While at Ribecourt, I noticed a marquee at the back of the line. It was well camouflaged, so being nosey I went in and had a look to see what was happening. Inside was a “Red Hat” interrogating a German prisoner. I heard that this German had swallowed secrets, so they gave him something which caused him to pass it out within half an hour, which I later heard he did. What the secret was I never found out.
We were still at Hermies when we saw the Canadian cavalry advancing. They moved forward towards Havrincourt and Bourlon Wood. They looked grand with new equipment. The never really had a chance charging against barb wire and machine guns. I believe most were wiped out. There was also South African cavalry with them, they too didn’t last long.
We were known as the “flying artillery”, because if an attack needed support we would be sent up. Mind you we always managed a rum ration before going up.
1918 saw us taking over from the South Africans, who had had a bad time and then a little later we took over from the Portuguese. Going back to drinking rum reminded me of the time I had my rum ration and the fellow’s next to me as he didn’t drink. I drank it out of a cap of an 18lb shell. I quickly passed out. The other lads put me on a duck board. An officer came galloping up to ask what was wrong. “Oh he’s ill” said Jack Norton, “We’ll take him down to the C.C.S.” Anyway they didn’t and the next day I was really ill. The rum tasted and looked like treacle, it hadn’t done me any good at all.
As March 1918 came we were driven back by the German advance but our turn came to push him back. We were told that the Germans were destroying all their guns and materials by General Plummer and that we would win and as it happened so we finally did.
By November 1918 we had matched and pushed the Germans back into Belgium. We finished up at a place called Courtrai. Here I met a Belgium woman who told me that the Germans were a dirty lot and had left their things all over the place. I came across another Belgium, this time a man and his son who had lived all during the time the Germans had occupied his village underground.

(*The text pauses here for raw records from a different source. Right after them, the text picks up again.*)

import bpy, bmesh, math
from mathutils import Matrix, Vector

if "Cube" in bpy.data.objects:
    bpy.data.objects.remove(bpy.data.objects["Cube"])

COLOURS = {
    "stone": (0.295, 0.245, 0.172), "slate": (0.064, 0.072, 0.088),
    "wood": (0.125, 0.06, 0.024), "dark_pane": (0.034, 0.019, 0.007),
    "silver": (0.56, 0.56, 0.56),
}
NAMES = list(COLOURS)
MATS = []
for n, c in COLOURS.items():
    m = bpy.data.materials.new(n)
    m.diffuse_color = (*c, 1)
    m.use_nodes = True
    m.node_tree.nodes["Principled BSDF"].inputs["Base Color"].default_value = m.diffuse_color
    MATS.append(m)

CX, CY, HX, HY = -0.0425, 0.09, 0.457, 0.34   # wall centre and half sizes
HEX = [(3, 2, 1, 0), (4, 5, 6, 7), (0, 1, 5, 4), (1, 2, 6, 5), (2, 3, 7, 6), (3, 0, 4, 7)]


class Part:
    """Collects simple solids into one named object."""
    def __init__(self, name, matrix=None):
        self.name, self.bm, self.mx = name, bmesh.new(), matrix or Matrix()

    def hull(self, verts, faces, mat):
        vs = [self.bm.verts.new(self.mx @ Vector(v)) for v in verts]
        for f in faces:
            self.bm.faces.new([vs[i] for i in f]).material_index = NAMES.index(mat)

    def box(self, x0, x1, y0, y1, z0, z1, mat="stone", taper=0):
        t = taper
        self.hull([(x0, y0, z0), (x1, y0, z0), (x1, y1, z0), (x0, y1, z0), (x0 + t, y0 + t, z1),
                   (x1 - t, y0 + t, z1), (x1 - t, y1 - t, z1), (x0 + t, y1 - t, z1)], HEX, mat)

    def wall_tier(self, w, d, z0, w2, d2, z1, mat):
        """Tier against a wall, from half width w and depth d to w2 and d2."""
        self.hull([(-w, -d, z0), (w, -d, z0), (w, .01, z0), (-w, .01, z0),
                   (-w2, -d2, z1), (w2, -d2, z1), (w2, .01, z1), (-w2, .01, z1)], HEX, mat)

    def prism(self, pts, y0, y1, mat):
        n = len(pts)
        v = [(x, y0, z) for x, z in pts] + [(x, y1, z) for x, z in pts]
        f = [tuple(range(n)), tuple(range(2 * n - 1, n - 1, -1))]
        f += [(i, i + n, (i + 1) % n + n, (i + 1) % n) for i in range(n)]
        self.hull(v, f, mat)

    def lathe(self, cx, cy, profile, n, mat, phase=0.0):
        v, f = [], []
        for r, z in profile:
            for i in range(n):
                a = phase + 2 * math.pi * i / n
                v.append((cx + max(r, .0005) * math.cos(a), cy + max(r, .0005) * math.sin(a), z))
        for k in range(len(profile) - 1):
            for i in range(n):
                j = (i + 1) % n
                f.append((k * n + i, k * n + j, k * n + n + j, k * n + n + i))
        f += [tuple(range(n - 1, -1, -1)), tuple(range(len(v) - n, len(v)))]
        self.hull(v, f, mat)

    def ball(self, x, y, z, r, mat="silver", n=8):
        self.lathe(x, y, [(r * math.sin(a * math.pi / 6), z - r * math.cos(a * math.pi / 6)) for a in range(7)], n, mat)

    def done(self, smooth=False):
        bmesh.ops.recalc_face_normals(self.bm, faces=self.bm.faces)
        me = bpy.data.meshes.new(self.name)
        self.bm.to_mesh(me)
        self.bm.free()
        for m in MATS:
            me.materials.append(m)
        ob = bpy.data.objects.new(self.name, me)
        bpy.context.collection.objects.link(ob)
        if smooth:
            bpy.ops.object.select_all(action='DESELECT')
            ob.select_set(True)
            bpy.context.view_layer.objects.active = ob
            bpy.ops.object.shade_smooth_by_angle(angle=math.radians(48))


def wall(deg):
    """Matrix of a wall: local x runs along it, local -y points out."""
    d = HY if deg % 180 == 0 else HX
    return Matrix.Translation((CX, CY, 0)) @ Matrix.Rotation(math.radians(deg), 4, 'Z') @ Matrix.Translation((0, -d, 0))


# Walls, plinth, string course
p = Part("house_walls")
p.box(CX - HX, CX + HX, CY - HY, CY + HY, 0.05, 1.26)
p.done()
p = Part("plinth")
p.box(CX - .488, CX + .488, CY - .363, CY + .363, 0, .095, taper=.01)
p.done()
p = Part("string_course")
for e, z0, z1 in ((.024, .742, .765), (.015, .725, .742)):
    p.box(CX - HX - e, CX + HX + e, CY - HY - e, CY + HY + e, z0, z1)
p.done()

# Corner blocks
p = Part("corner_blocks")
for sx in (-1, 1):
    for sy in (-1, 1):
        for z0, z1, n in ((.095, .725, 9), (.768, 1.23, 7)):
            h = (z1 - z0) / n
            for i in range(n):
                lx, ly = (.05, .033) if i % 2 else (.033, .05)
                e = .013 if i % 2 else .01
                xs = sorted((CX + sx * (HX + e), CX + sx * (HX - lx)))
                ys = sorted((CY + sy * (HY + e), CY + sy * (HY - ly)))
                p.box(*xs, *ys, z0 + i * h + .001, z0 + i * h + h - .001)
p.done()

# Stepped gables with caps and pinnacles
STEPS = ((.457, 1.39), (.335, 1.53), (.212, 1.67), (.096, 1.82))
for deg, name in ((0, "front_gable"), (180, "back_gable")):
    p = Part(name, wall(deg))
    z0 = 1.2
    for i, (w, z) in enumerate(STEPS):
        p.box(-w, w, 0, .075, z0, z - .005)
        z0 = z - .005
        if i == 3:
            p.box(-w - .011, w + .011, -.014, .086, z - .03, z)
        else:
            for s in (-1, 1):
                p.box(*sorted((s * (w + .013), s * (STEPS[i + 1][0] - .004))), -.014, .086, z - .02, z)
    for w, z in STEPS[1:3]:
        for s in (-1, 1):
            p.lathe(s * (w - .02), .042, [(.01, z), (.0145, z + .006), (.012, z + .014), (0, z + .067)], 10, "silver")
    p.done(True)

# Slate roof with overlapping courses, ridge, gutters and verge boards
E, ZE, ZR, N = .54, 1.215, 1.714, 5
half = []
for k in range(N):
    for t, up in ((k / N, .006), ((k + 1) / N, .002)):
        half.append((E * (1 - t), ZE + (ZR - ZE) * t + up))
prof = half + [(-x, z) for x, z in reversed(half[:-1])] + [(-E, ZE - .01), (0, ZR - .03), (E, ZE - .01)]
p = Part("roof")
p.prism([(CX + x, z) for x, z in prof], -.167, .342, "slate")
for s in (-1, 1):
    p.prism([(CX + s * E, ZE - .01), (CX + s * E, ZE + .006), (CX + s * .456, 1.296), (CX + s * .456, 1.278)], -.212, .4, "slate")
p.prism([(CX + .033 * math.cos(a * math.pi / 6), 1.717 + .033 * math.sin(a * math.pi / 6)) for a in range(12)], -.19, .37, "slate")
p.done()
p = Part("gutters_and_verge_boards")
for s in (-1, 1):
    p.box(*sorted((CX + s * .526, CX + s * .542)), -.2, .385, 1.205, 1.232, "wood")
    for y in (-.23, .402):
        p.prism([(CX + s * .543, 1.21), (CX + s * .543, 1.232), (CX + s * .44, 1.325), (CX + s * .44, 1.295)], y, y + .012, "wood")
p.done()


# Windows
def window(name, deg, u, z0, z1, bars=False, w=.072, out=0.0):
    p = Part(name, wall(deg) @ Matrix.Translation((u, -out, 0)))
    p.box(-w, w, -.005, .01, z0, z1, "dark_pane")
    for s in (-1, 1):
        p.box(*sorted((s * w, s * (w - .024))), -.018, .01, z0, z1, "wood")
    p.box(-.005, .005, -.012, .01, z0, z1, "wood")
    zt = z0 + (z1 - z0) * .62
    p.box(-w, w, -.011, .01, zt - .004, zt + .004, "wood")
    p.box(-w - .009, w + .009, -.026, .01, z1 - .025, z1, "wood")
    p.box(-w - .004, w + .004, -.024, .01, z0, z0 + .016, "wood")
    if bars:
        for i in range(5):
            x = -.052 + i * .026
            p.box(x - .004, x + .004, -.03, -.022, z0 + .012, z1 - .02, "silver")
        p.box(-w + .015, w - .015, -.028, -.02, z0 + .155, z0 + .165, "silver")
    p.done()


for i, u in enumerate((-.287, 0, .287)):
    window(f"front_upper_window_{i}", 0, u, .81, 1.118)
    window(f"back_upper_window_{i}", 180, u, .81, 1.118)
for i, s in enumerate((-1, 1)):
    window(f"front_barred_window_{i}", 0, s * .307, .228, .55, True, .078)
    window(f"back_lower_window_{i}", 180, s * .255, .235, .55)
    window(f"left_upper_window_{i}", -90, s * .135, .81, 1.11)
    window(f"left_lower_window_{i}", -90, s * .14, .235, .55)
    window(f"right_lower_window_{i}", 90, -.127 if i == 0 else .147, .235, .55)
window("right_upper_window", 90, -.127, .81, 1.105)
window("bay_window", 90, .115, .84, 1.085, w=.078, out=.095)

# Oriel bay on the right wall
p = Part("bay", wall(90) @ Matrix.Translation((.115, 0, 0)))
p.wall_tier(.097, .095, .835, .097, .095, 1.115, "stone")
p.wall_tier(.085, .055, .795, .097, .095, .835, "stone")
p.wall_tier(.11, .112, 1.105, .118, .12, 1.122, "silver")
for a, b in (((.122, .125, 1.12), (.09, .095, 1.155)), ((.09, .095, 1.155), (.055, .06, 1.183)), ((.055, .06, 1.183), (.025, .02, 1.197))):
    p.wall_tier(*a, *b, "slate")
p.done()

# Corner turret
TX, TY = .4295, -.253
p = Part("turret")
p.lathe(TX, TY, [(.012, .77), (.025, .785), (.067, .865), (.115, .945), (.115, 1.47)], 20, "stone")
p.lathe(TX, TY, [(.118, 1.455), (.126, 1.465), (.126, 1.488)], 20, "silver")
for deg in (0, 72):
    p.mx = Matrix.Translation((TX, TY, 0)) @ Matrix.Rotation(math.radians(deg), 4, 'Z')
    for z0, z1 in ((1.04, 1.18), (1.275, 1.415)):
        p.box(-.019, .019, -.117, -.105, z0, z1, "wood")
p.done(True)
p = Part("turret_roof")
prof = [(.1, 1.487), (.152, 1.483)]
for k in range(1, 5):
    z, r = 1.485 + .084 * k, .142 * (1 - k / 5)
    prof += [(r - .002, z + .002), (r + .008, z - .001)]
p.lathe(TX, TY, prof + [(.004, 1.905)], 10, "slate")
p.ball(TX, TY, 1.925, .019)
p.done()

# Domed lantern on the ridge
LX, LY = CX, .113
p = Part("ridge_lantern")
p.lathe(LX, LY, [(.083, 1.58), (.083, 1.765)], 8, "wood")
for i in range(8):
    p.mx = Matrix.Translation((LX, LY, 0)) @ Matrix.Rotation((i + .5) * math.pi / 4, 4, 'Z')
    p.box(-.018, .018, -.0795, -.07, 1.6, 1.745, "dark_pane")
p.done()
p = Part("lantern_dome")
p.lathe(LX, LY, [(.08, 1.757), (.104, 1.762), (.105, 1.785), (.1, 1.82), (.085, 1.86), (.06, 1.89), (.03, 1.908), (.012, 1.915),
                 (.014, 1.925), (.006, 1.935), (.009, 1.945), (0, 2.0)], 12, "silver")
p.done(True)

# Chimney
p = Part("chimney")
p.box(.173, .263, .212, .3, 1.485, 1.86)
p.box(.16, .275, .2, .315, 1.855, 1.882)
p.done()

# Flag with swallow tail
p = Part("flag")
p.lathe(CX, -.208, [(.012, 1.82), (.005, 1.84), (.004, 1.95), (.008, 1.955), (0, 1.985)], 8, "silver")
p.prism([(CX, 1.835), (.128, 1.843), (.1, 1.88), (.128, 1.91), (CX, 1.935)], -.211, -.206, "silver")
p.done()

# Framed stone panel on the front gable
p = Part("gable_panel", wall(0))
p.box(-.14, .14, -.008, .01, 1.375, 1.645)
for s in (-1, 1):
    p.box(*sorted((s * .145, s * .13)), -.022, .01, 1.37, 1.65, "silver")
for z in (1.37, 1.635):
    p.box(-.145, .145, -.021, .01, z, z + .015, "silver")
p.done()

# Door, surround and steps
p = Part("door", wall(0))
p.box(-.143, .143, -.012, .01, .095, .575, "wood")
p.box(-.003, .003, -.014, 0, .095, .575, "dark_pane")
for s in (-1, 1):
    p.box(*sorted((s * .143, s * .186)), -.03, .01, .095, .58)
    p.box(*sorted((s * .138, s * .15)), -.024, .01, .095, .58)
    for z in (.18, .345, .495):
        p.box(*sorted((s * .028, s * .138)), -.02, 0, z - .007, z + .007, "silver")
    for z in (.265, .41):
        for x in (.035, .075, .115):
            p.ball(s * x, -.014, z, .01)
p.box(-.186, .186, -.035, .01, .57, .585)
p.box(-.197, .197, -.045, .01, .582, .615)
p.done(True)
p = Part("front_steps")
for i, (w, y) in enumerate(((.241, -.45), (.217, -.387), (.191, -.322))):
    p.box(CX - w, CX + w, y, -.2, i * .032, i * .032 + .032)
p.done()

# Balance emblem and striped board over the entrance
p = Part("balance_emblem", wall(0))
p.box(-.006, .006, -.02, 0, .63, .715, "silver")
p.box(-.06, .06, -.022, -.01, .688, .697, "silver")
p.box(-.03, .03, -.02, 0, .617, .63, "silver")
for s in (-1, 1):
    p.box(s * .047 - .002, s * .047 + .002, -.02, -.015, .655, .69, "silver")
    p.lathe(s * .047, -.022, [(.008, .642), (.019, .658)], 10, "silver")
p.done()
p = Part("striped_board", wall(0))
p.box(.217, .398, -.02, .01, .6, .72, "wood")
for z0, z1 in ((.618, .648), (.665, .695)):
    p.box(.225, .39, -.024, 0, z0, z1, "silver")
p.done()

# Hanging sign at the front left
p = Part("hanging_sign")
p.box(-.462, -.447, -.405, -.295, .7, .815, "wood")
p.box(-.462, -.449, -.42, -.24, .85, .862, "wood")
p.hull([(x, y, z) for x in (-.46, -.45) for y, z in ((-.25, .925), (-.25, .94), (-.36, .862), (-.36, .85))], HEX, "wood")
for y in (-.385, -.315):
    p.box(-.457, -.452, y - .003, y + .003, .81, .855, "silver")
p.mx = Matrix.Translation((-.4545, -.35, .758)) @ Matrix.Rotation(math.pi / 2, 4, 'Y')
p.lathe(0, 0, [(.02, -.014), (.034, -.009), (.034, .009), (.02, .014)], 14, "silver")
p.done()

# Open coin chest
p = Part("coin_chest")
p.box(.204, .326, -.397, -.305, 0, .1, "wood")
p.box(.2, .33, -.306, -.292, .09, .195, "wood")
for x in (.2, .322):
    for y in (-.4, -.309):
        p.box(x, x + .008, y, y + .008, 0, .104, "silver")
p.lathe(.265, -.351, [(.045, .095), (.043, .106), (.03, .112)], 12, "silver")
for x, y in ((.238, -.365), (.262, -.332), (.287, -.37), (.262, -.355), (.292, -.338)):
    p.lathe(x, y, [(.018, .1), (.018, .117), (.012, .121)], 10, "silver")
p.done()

One night the church at Courtrai was a blaze of light. Jack Norton and I wondered what was up. Suddenly a man came over and told us that the war was over. I had never been so glad in all my days.
With the war now ended, we went forward into Germany. Wagon loads of goods stocked up high passed us going in the opposite direction – War loot! Germany was a very clean country and here I spent the next two years as part of the Army of occupation. I had quite a good time while in Germany and I remember visiting Cologne Cathedral, it was a lovely old building. Inside was a notice in English and French which read “Beware of pickpockets”.
1921 saw my last days in the army, as we were at last relived. The Regiment that relived us were the Guards, all very smart as none had been in the war. So from Germany it was back to England to be demobbed.